Sandbags are bags filled with dirt, it can be sand or in fact any other earth. The idea is very basic, fill a strong plastic or canvas sack with something heavy and even, so not rocks for example, that can be used as bricks to build a wall.
Sand bags have a role. They are great for holding things down, like sign posts warning of a flood. Not quite so easy for the emergency services or the general public to use as described in this video from Oxfordshire County Council and Oxfordshire Fire & Rescue Service, especially if you are working on your own.
As far as domestic and small business flood damage mitigation is concerned, sandbags have serious limitations.
After the serious summer 2007 Floods a result of which 13 people dies and 44,600 homws were flooded so badly that 1 year later people were still in temporary accomodation the UK government commissions Sir Michal Pitt to review flooding and how we could be better protected.
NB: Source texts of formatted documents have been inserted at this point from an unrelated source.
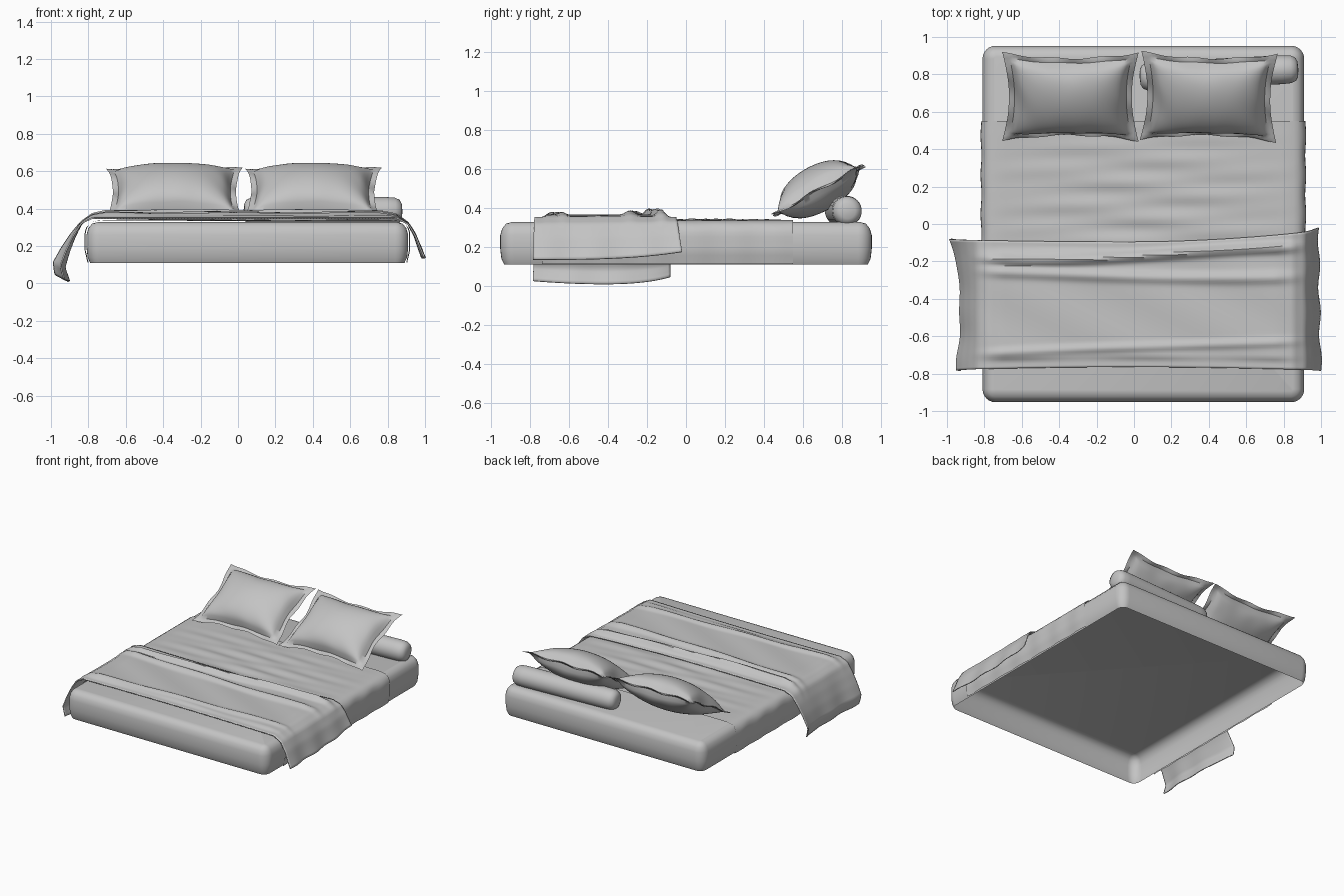
import bpy, bmesh, math
from math import sin, cos, pi
from mathutils import Matrix, Vector

cube = bpy.data.objects.get("Cube")
if cube:
    bpy.data.objects.remove(cube, do_unlink=True)

linen = bpy.data.materials.new("grey_linen")
linen.use_nodes = True
GREY = (0.55, 0.55, 0.55, 1)
linen.diffuse_color = GREY
linen.node_tree.nodes["Principled BSDF"].inputs["Base Color"].default_value = GREY


def finish(name, bm, thickness=0.0, angle=40):
    """Turn a bmesh into a smooth shaded object."""
    bmesh.ops.remove_doubles(bm, verts=bm.verts, dist=0.0001)
    bmesh.ops.recalc_face_normals(bm, faces=bm.faces)
    mesh = bpy.data.meshes.new(name)
    bm.to_mesh(mesh)
    bm.free()
    mesh.materials.append(linen)
    ob = bpy.data.objects.new(name, mesh)
    bpy.context.scene.collection.objects.link(ob)
    bpy.ops.object.select_all(action='DESELECT')
    ob.select_set(True)
    bpy.context.view_layer.objects.active = ob
    bpy.ops.object.shade_smooth_by_angle(angle=math.radians(angle))
    if thickness:
        mod = ob.modifiers.new("thickness", 'SOLIDIFY')
        mod.thickness = thickness
        mod.offset = 0
    return ob


def add_grid(bm, nu, nv, func):
    """Add a sheet of quads; func maps (0..1, 0..1) to a point."""
    rows = [[bm.verts.new(func(i / nu, j / nv)) for j in range(nv + 1)]
            for i in range(nu + 1)]
    for r0, r1 in zip(rows, rows[1:]):
        for j in range(nv):
            bm.faces.new((r0[j], r1[j], r1[j + 1], r0[j + 1]))


def along(path, t):
    """Point at fraction t of the length of a polyline."""
    pts = [Vector(p) for p in path]
    lengths = [(b - a).length for a, b in zip(pts, pts[1:])]
    d = t * sum(lengths)
    for a, b, l in zip(pts, pts[1:], lengths):
        if d <= l:
            return a.lerp(b, d / l)
        d -= l
    return pts[-1]


def ridge(v, centre, width):
    return math.exp(-((v - centre) / width) ** 2)


CX = 0.05  # the bed sits slightly towards its left

# Mattress: rounded rectangle rings, open underneath
bm = bmesh.new()
rings = []
for inset, z in [(.02, .11), (.006, .14), (0, .19), (0, .26), (.01, .295), (.03, .32), (.06, .328)]:
    ring = []
    for k, (sx, sy) in enumerate([(1, 1), (-1, 1), (-1, -1), (1, -1)]):
        for s in range(7):
            a = (k + s / 6) * pi / 2
            r = 0.07
            ring.append(bm.verts.new((CX + sx * (0.86 - r) + (r - inset) * cos(a),
                                      sy * (0.953 - r) + (r - inset) * sin(a), z)))
    rings.append(ring)
for r0, r1 in zip(rings, rings[1:]):
    for i in range(len(r0)):
        j = (i + 1) % len(r0)
        bm.faces.new((r0[i], r0[j], r1[j], r1[i]))
bm.faces.new(rings[-1])
finish("mattress", bm)

# Top sheet: wraps over the mattress and hangs down both sides
half = [(.852, .112), (.868, .18), (.868, .27), (.855, .31), (.82, .333), (.76, .338)]
sheet_path = [(-x, z) for x, z in half] + [(x, z) for x, z in reversed(half)]


def sheet(u, v):
    p = along(sheet_path, u)
    y = -0.74 + 1.29 * v
    on_top = max(0, 1 - (p.x / 0.84) ** 2)
    crease = sin(y * 38 + 3 * sin(p.x * 2.2)) + 0.6 * sin(y * 61 - 4 * p.x)
    z = p.y + (0.004 * crease + 0.003) * on_top * (1 - v ** 8)
    x = p.x * (1 + 0.003 * sin(y * 30) * (p.y < 0.3))
    return (CX + x, y, z)


bm = bmesh.new()
add_grid(bm, 90, 80, sheet)
finish("top_sheet", bm)

# Throw blanket: laid across the bed with both ends draped
throw_path = [(-.90, .006), (-.925, .08), (-.90, .17), (-.87, .25), (-.835, .32), (-.78, .35),
              (.85, .35), (.91, .315), (.945, .25), (.965, .19), (.985, .135)]


def throw(u, v):
    p = along(throw_path, u)
    x, z = p
    front = -0.785 + 0.02 * sin(u * pi)
    back = -0.08 + 0.06 * max(0, u * 2 - 1) ** 2 - 0.015 * sin(u * pi)
    y = front + (back - front) * v
    flat = min(1, max(0, (0.90 - abs(x - 0.03)) * 6))
    border = min(v, 1 - v, u * 2.2, (1 - u) * 2.2)
    body = min(1, max(0, (border - 0.05) * 25))
    lift = 0.010 * body
    lift += 0.032 * ridge(v, 0.88 + 0.03 * sin(x * 3), 0.035)
    lift += 0.020 * ridge(v, 0.72 - 0.05 * x, 0.04)
    lift += 0.014 * ridge(v, 0.16 + 0.05 * x, 0.03)
    lift += 0.003 * sin(x * 9 + v * 12) * body
    z += lift * flat
    # hanging ends: gentle folds and flared rear corners
    if x < -0.8:
        hang = min(1, (0.36 - z) / 0.34)
        x -= hang * (0.075 * v ** 5 + 0.03 * (1 - v) ** 4 + 0.008 * sin(v * 17) * (1 - v))
        z += hang * (0.04 * v ** 5 + 0.02 * (1 - v) ** 3)
    elif x > 0.87:
        hang = min(1, (0.36 - z) / 0.22)
        x += hang * (0.012 * (1 - v) ** 2 + 0.006 * sin(v * 19))
        z += hang * 0.04 * v ** 3
    return (x, y, z)


bm = bmesh.new()
add_grid(bm, 140, 56, throw)
finish("throw_blanket", bm, thickness=0.008)

# Bolster: soft ended cylinder behind the left pillow
profile = [(0, 0), (.04, .003), (.062, .015), (.074, .04), (.077, .09)]
profile += [(r, 0.85 - d) for r, d in reversed(profile)]
turn = Matrix.Translation((0.03, 0.785, 0.385)) @ Matrix.Rotation(math.radians(3), 4, 'Z')
bm = bmesh.new()
add_grid(bm, len(profile) - 1, 32, lambda u, v: turn @ Vector((
    profile[round(u * (len(profile) - 1))][1],
    profile[round(u * (len(profile) - 1))][0] * cos(2 * pi * v),
    profile[round(u * (len(profile) - 1))][0] * sin(2 * pi * v))))
finish("bolster", bm, angle=60)


# Pillows: puffed bodies with a flat flange and pulled corners
def make_pillow(name, x_pos, spin):
    place = (Matrix.Translation((x_pos, 0.68, 0.49)) @ Matrix.Rotation(math.radians(spin), 4, 'Z')
             @ Matrix.Rotation(math.radians(29), 4, 'X'))
    bm = bmesh.new()
    for side in (1, -0.85):
        def surface(s, t):
            u, v = 2 * s - 1, 2 * t - 1
            x = 0.365 * u * (1 - 0.10 * (1 - v * v))
            y = 0.27 * v * (1 - 0.13 * (1 - u * u))
            p = max(0, 1 - (u / 0.88) ** 2)
            q = max(0, 1 - (v / 0.87) ** 2)
            edge = max(abs(u), abs(v))
            puff = 0.125 * (p * q) ** 0.42 * (1 + 0.02 * sin(u * 14) * v * v)
            rim = 0.004 * (edge < 0.999)
            wave = 0.009 * sin(u * 9 + v * 7) * edge ** 6
            return place @ Vector((x, y, side * (puff + rim) + wave))
        add_grid(bm, 44, 36, surface)
    finish(name, bm, angle=50)


make_pillow("right_pillow", -0.34, 0)
make_pillow("left_pillow", 0.40, -1)
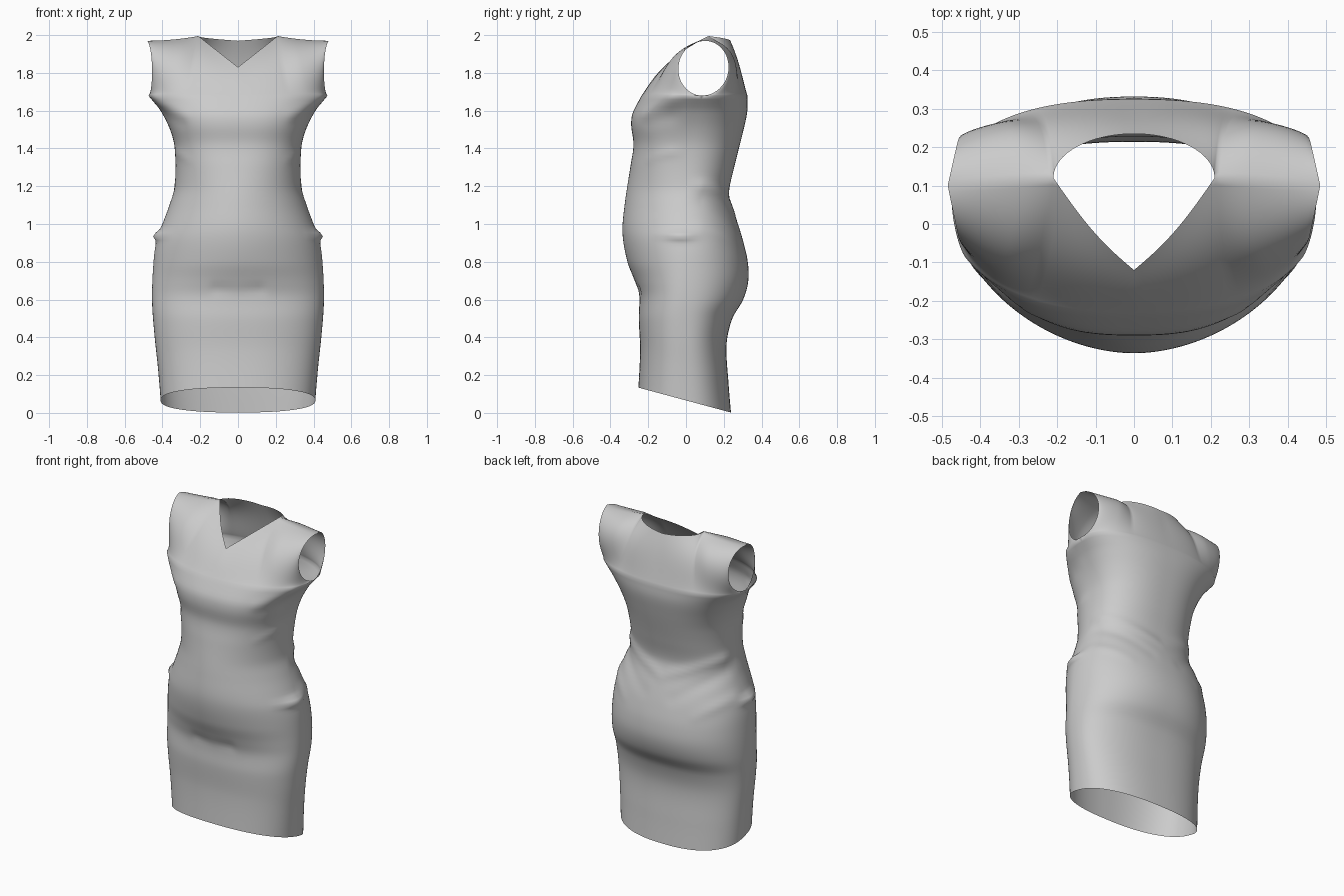
import bpy, bmesh, math
from mathutils import Vector

if "Cube" in bpy.data.objects:
    bpy.data.objects.remove(bpy.data.objects["Cube"])

# Profiles read along the height: (z, value)
WIDTH = [(0.0, .405), (.1, .412), (.25, .425), (.42, .443), (.6, .455), (.8, .447), (.92, .43), (1.0, .4),
         (1.1, .363), (1.2, .335), (1.4, .335), (1.5, .36), (1.6, .41), (1.65, .45), (1.68, .475)]
FRONT = [(0.0, -.255), (.3, -.243), (.5, -.25), (.62, -.248), (.7, -.272), (.8, -.31), (.95, -.336), (1.1, -.325),
         (1.3, -.295), (1.42, -.278), (1.52, -.29), (1.58, -.285), (1.63, -.262), (1.68, -.235)]
BACK = [(0.0, .245), (.2, .225), (.38, .215), (.5, .245), (.6, .303), (.7, .33), (.8, .327), (.9, .305), (1.0, .275),
        (1.1, .24), (1.17, .228), (1.3, .255), (1.5, .305), (1.6, .325), (1.68, .325)]
SIDE = [(0.0, 0), (1.2, 0), (1.5, .04), (1.68, .085)]
ROUND_FRONT = [(0.0, 2.4), (.5, 2.3), (.75, 1.95), (.95, 1.9), (1.2, 2.0), (1.5, 2.6), (1.68, 2.5)]
ROUND_BACK = [(0.0, 2.4), (.5, 2.3), (.9, 2.2), (1.2, 2.3), (1.5, 2.4), (1.68, 2.4)]
ARMPIT = 1.68
N, LOW, UP = 40, 80, 26      # columns per half panel, rows below and above the armpit
SHOULDER = 27                # columns taken by the shoulder seam


def sample(table, z):
    """Smooth interpolation through a profile."""
    if z <= table[0][0]:
        return table[0][1]
    for i in range(len(table) - 1):
        (z0, a), (z1, b) = table[i], table[i + 1]
        if z <= z1 + 1e-9:
            zp, p = table[i - 1] if i else table[0]
            zn, n = table[i + 2] if i + 2 < len(table) else table[-1]
            h = z1 - z0
            m0, m1 = (b - p) / (z1 - zp) * h, (n - a) / (zn - z0) * h
            t = (z - z0) / h
            return ((2*t**3 - 3*t*t + 1) * a + (t**3 - 2*t*t + t) * m0
                    + (3*t*t - 2*t**3) * b + (t**3 - t*t) * m1)
    return table[-1][1]


def body_point(z, j, front):
    """Point on the rounded cross-section, j = 0 at the side, N at the centre."""
    a = math.pi / 2 * j / N
    e = 2 / sample(ROUND_FRONT if front else ROUND_BACK, z)
    s = sample(SIDE, z)
    x = sample(WIDTH, z) * max(0, math.cos(a)) ** e if j < N else 0
    y = s + (sample(FRONT if front else BACK, z) - s) * math.sin(a) ** e
    return Vector((x, y, z - y * .31 * max(0, 1 - z / .5)))   # slanted hem


def top_point(j, front):
    """Shoulder seam followed by the neckline."""
    if j <= SHOULDER:
        k = j / SHOULDER
        return Vector((.485 - .275 * k, .1 + .02 * k, 1.97 + .025 * k ** 2))
    k = (j - SHOULDER) / (N - SHOULDER)
    if front:
        return Vector((.21 * (1 - k), .12 - .24 * k - .02 * math.sin(math.pi * k), 1.995 - .165 * k))
    a = k * math.pi / 2
    return Vector((.21 * math.cos(a) if k < 1 else 0, .12 + .115 * math.sin(a), 1.995 - .025 * k))


def armhole(t, sign):
    a = math.pi * t
    return Vector((.475 + .01 * t - .025 * math.sin(a), .085 + .015 * t + sign * .133 * math.sin(a),
                   1.825 - .145 * math.cos(a)))


def yoke_point(t, j, front):
    """Patch between the armpit line, armhole, shoulder and neckline."""
    sign = -1 if front else 1
    u = j / N
    p = body_point(ARMPIT, j, front).lerp(top_point(j, front), t)
    edge = armhole(t, sign) - armhole(0, sign).lerp(armhole(1, sign), t)
    bulge = math.sin(math.pi * min(1, u / 1.2)) * math.sin(math.pi * t ** (1.2 if front else 1.4))
    # bulge eases off smoothly towards the neckline
    k = max(0, min(1, (u - .45) / .55))
    amount = (.045 if front else .05) * (1 - .75 * k * k * (3 - 2 * k))
    return p + edge * (1 - u) ** 2 + Vector((0, sign * .85, .55)) * bulge * amount


# Cloth folds: side (-1 front, 1 back), start x z, end x z, depth, width
FOLDS = [(1, .32, 1.2, -.1, 1.03, .010, .03), (1, .34, 1.12, .1, .96, -.008, .035),
         (1, .4, .98, .25, .88, .007, .03),
         (-1, .44, 1.66, .28, 1.58, .010, .03), (-1, .43, 1.59, .3, 1.53, -.008, .03),
         (-1, .33, 1.38, .26, 1.34, .005, .02), (-1, .12, .655, 0, .65, -.006, .03),
         (-1, .42, .94, .37, .945, .007, .016)]


def add_folds(p):
    out = Vector((p.x, p.y * 1.6, 0)).normalized()
    move = 0
    for side, x0, z0, x1, z1, depth, width in FOLDS:
        if p.y * side < 0:
            continue
        a, d = Vector((x0, z0)), Vector((x1 - x0, z1 - z0))
        q = Vector((p.x, p.z))
        k = max(0, min(1, (q - a).dot(d) / d.length_squared))
        dist = (q - a - d * k).length
        taper = 1 - .6 * k
        move += taper * depth * math.exp(-(dist / width) ** 2) * min(1, abs(p.y) / .08)
    # gathered pucker at the hip
    if p.x > .3:
        move += .025 * math.exp(-((p.z - .94) / .022) ** 2 - ((p.y + .02) / .07) ** 2)
    return p + out * move


# Dress: right half of the front and back panels, then mirrored
bm = bmesh.new()
for front in (True, False):
    rows = []
    for i in range(LOW + 1):
        z = .066 + (ARMPIT - .066) * i / LOW
        rows.append([bm.verts.new(add_folds(body_point(z, j, front))) for j in range(N + 1)])
    for i in range(1, UP + 1):
        row = []
        for j in range(N + 1):
            p = yoke_point(i / UP, j, front)
            row.append(bm.verts.new(p.lerp(add_folds(p), max(0, 1 - i / 6))))
        rows.append(row)
    for r0, r1 in zip(rows, rows[1:]):
        for j in range(N):
            bm.faces.new((r0[j], r0[j + 1], r1[j + 1], r1[j]))
for v in bm.verts:
    if abs(v.co.x) < 1e-4:
        v.co.x = 0
half = bm.verts[:] + bm.edges[:] + bm.faces[:]
bmesh.ops.mirror(bm, geom=half, axis='X', merge_dist=1e-5)
bmesh.ops.remove_doubles(bm, verts=bm.verts[:], dist=2e-4)
bmesh.ops.recalc_face_normals(bm, faces=bm.faces[:])
mesh = bpy.data.meshes.new("dress")
bm.to_mesh(mesh)
bm.free()
dress = bpy.data.objects.new("dress", mesh)
bpy.context.collection.objects.link(dress)
mesh.shade_smooth()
Copied directly from the Pitt Review Executive Summary "ES.49 ‘Strategic sandbagging’ can be successfully used alongside roads or adjacent to important buildings to prevent them from flooding, but the work needs to be done properly by experts. The Review was unable to obtain any significant evidence that sandbags were particularly effective during the 2007 summer floods in providing protection to individual households. ES.50 Nevertheless, sandbags are still widely regarded as an important focus for community action and they should not simply be withdrawn. The general provision of sandbags should be phased out in favour of better products such as kite-marked fl ood boards, air brick covers and other forms of temporary defence".
Sandbags are porous, so water works through the grains of sand which then act more like a sieve than a flood barrier on their own. That is why you see them used in front of doors with a plastic sheet.
As a flood defense barrier for doors they weigh a lot, typically 15kg (33 pounds) each when dry and that turn into 25kg (55 pounds) when wet. You see them used 10 or so at a time to make a wall about 0.5m (20 inches) high. So you need to have enough muscle power to move 150kg or 330 pounds before the flood and 250kg or 550 pounds after a flood. That is per door too.
On the plus side in the UK the government and councils have been known to give them away for free in times of well publicised disaster, but you usually need to collect and fill them yourself from a local depot. You may just have to move the 150kg from say the curb to the front door, but chances are you have to move that much into the sandbags first, then you have to bring them home – so you need to lift them and put them into your car or van… then you need to position them making sure you use the sheet well so the flood water does not just flow through gaps in the wall or between the grains of sand.
You can buy filled sandbags delivered to your home on line, 10 can cost 4 times as much as Flood Traps to build the sand bag height of flood barrier, upto 0.5m or 20".
Inflatable "sand less" sandbags can be washed away with the flood current, to create an unexpected and unwanted barrier further downstream which may force flood water to flood other properties and damage other areas.
Once the floods have gone the flood sacks wet with putried contaminated water fill the air with a stench like raw sewage or dead fish and they have to be collected for disposal.
Here’s how they compare to Floodlock Flood Traps.
while Flood Traps are: